**What you have to do:**
Please print the data again exactly as given.

Records drawn from a dataset:

***

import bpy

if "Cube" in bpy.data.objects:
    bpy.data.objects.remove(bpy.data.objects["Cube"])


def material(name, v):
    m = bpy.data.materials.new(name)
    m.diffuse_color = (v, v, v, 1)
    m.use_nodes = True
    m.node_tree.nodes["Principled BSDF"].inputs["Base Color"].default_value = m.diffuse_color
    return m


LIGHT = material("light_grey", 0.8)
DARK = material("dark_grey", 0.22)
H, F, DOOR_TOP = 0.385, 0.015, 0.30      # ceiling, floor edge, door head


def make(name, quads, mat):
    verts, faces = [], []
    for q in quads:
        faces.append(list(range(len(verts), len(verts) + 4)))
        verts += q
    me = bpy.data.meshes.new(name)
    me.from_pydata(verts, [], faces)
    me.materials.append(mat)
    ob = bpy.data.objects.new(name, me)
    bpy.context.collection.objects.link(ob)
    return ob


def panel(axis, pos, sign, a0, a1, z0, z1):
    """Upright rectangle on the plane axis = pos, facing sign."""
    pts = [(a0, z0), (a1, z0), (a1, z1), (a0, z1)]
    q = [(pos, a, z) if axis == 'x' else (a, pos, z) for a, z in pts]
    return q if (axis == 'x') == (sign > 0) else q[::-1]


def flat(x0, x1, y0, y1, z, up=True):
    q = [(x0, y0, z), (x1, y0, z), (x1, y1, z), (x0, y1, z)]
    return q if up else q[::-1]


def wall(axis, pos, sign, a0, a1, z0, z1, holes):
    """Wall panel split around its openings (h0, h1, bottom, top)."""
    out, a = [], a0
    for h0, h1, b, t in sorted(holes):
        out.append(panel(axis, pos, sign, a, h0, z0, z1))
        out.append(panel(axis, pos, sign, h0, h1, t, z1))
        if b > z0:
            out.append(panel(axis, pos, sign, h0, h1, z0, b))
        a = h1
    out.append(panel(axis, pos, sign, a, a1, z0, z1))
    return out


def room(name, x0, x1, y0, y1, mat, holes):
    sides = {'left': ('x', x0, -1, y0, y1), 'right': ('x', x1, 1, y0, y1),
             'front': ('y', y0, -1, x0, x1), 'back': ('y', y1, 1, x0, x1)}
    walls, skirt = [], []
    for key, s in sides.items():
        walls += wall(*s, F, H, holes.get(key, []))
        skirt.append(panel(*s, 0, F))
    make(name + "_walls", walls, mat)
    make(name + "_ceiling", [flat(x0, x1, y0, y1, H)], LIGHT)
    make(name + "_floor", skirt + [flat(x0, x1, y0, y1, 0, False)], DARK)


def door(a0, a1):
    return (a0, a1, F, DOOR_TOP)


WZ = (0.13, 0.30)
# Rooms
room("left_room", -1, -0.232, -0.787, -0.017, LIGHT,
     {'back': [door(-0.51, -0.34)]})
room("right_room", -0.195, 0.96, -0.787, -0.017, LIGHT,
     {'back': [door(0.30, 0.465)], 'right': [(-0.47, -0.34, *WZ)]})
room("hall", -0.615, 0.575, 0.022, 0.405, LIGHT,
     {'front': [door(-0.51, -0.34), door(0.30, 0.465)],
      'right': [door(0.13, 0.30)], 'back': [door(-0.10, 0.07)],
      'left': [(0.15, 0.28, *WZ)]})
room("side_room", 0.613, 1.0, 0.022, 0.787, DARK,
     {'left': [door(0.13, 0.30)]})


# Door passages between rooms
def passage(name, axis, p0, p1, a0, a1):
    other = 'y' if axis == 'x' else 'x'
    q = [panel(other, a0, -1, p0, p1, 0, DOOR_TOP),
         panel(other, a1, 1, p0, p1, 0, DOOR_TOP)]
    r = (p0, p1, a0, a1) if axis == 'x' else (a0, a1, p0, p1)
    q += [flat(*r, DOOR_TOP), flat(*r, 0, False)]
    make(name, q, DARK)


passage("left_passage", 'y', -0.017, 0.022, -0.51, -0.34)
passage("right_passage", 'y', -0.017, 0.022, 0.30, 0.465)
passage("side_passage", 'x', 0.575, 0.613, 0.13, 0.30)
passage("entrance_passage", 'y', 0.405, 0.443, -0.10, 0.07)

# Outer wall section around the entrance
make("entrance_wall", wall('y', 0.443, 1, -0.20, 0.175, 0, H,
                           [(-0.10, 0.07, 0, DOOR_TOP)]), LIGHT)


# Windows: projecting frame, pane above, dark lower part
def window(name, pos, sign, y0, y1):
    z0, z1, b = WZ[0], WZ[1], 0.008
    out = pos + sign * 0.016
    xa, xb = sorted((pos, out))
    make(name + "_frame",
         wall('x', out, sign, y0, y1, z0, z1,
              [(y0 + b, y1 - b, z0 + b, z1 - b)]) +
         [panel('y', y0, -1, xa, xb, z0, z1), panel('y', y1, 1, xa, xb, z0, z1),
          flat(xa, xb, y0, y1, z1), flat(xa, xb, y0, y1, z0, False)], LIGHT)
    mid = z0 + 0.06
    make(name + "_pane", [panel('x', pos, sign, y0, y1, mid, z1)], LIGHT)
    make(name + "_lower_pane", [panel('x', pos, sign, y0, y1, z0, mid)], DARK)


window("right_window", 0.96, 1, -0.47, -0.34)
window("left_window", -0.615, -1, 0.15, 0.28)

***

**Output:**
import bpy

if "Cube" in bpy.data.objects:
    bpy.data.objects.remove(bpy.data.objects["Cube"])


def material(name, v):
    m = bpy.data.materials.new(name)
    m.diffuse_color = (v, v, v, 1)
    m.use_nodes = True
    m.node_tree.nodes["Principled BSDF"].inputs["Base Color"].default_value = m.diffuse_color
    return m


LIGHT = material("light_grey", 0.8)
DARK = material("dark_grey", 0.22)
H, F, DOOR_TOP = 0.385, 0.015, 0.30      # ceiling, floor edge, door head


def make(name, quads, mat):
    verts, faces = [], []
    for q in quads:
        faces.append(list(range(len(verts), len(verts) + 4)))
        verts += q
    me = bpy.data.meshes.new(name)
    me.from_pydata(verts, [], faces)
    me.materials.append(mat)
    ob = bpy.data.objects.new(name, me)
    bpy.context.collection.objects.link(ob)
    return ob


def panel(axis, pos, sign, a0, a1, z0, z1):
    """Upright rectangle on the plane axis = pos, facing sign."""
    pts = [(a0, z0), (a1, z0), (a1, z1), (a0, z1)]
    q = [(pos, a, z) if axis == 'x' else (a, pos, z) for a, z in pts]
    return q if (axis == 'x') == (sign > 0) else q[::-1]


def flat(x0, x1, y0, y1, z, up=True):
    q = [(x0, y0, z), (x1, y0, z), (x1, y1, z), (x0, y1, z)]
    return q if up else q[::-1]


def wall(axis, pos, sign, a0, a1, z0, z1, holes):
    """Wall panel split around its openings (h0, h1, bottom, top)."""
    out, a = [], a0
    for h0, h1, b, t in sorted(holes):
        out.append(panel(axis, pos, sign, a, h0, z0, z1))
        out.append(panel(axis, pos, sign, h0, h1, t, z1))
        if b > z0:
            out.append(panel(axis, pos, sign, h0, h1, z0, b))
        a = h1
    out.append(panel(axis, pos, sign, a, a1, z0, z1))
    return out


def room(name, x0, x1, y0, y1, mat, holes):
    sides = {'left': ('x', x0, -1, y0, y1), 'right': ('x', x1, 1, y0, y1),
             'front': ('y', y0, -1, x0, x1), 'back': ('y', y1, 1, x0, x1)}
    walls, skirt = [], []
    for key, s in sides.items():
        walls += wall(*s, F, H, holes.get(key, []))
        skirt.append(panel(*s, 0, F))
    make(name + "_walls", walls, mat)
    make(name + "_ceiling", [flat(x0, x1, y0, y1, H)], LIGHT)
    make(name + "_floor", skirt + [flat(x0, x1, y0, y1, 0, False)], DARK)


def door(a0, a1):
    return (a0, a1, F, DOOR_TOP)


WZ = (0.13, 0.30)
# Rooms
room("left_room", -1, -0.232, -0.787, -0.017, LIGHT,
     {'back': [door(-0.51, -0.34)]})
room("right_room", -0.195, 0.96, -0.787, -0.017, LIGHT,
     {'back': [door(0.30, 0.465)], 'right': [(-0.47, -0.34, *WZ)]})
room("hall", -0.615, 0.575, 0.022, 0.405, LIGHT,
     {'front': [door(-0.51, -0.34), door(0.30, 0.465)],
      'right': [door(0.13, 0.30)], 'back': [door(-0.10, 0.07)],
      'left': [(0.15, 0.28, *WZ)]})
room("side_room", 0.613, 1.0, 0.022, 0.787, DARK,
     {'left': [door(0.13, 0.30)]})


# Door passages between rooms
def passage(name, axis, p0, p1, a0, a1):
    other = 'y' if axis == 'x' else 'x'
    q = [panel(other, a0, -1, p0, p1, 0, DOOR_TOP),
         panel(other, a1, 1, p0, p1, 0, DOOR_TOP)]
    r = (p0, p1, a0, a1) if axis == 'x' else (a0, a1, p0, p1)
    q += [flat(*r, DOOR_TOP), flat(*r, 0, False)]
    make(name, q, DARK)


passage("left_passage", 'y', -0.017, 0.022, -0.51, -0.34)
passage("right_passage", 'y', -0.017, 0.022, 0.30, 0.465)
passage("side_passage", 'x', 0.575, 0.613, 0.13, 0.30)
passage("entrance_passage", 'y', 0.405, 0.443, -0.10, 0.07)

# Outer wall section around the entrance
make("entrance_wall", wall('y', 0.443, 1, -0.20, 0.175, 0, H,
                           [(-0.10, 0.07, 0, DOOR_TOP)]), LIGHT)


# Windows: projecting frame, pane above, dark lower part
def window(name, pos, sign, y0, y1):
    z0, z1, b = WZ[0], WZ[1], 0.008
    out = pos + sign * 0.016
    xa, xb = sorted((pos, out))
    make(name + "_frame",
         wall('x', out, sign, y0, y1, z0, z1,
              [(y0 + b, y1 - b, z0 + b, z1 - b)]) +
         [panel('y', y0, -1, xa, xb, z0, z1), panel('y', y1, 1, xa, xb, z0, z1),
          flat(xa, xb, y0, y1, z1), flat(xa, xb, y0, y1, z0, False)], LIGHT)
    mid = z0 + 0.06
    make(name + "_pane", [panel('x', pos, sign, y0, y1, mid, z1)], LIGHT)
    make(name + "_lower_pane", [panel('x', pos, sign, y0, y1, z0, mid)], DARK)


window("right_window", 0.96, 1, -0.47, -0.34)
window("left_window", -0.615, -1, 0.15, 0.28)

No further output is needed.